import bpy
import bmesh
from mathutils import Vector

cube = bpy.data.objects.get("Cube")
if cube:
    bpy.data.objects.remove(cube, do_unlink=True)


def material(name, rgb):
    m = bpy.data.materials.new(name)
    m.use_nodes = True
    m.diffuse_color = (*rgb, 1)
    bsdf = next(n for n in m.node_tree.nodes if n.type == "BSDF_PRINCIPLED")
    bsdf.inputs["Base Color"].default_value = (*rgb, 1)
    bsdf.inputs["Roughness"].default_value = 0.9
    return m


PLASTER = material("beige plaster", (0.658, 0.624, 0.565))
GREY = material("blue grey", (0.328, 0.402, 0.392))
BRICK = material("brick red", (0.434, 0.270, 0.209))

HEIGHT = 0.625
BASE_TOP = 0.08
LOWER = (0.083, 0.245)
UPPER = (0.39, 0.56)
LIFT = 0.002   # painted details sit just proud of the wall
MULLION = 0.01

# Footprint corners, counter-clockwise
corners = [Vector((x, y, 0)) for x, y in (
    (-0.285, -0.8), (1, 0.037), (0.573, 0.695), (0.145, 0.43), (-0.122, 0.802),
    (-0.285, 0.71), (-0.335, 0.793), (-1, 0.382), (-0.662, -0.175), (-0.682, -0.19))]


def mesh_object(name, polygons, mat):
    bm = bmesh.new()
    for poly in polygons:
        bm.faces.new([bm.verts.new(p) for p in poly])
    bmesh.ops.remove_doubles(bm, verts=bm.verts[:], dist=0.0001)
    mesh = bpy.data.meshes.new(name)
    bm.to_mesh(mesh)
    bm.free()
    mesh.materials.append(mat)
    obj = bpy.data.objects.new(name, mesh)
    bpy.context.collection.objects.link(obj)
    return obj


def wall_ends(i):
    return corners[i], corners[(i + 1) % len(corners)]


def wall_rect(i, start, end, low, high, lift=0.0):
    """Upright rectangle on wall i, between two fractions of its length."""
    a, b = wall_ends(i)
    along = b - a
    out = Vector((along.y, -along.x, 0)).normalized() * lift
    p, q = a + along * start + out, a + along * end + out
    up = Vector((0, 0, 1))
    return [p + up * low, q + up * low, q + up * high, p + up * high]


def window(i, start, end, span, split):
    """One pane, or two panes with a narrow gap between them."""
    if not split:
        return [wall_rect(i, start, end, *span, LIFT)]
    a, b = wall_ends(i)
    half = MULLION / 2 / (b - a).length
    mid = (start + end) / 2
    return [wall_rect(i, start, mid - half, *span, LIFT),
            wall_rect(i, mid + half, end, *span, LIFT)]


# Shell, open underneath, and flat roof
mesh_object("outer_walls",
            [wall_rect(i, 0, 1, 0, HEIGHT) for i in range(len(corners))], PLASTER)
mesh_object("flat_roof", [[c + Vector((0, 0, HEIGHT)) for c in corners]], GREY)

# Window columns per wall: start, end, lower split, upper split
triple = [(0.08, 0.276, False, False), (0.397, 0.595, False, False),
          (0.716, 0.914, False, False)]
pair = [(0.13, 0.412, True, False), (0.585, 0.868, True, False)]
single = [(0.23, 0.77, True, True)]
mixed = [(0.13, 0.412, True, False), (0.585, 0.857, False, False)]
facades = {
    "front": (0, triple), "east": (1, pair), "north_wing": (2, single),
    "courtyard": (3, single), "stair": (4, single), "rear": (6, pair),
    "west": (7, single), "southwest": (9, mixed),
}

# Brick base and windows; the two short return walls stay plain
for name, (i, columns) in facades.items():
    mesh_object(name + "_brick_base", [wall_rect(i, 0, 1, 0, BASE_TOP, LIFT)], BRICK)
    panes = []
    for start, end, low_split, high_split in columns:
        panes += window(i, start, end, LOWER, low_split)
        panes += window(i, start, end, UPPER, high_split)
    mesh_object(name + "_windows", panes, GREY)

## Aim of the task
Copy each line above that has the word "Vector".

## Output for this exercise
from mathutils import Vector
corners = [Vector((x, y, 0)) for x, y in (
    out = Vector((along.y, -along.x, 0)).normalized() * lift
    up = Vector((0, 0, 1))
mesh_object("flat_roof", [[c + Vector((0, 0, HEIGHT)) for c in corners]], GREY)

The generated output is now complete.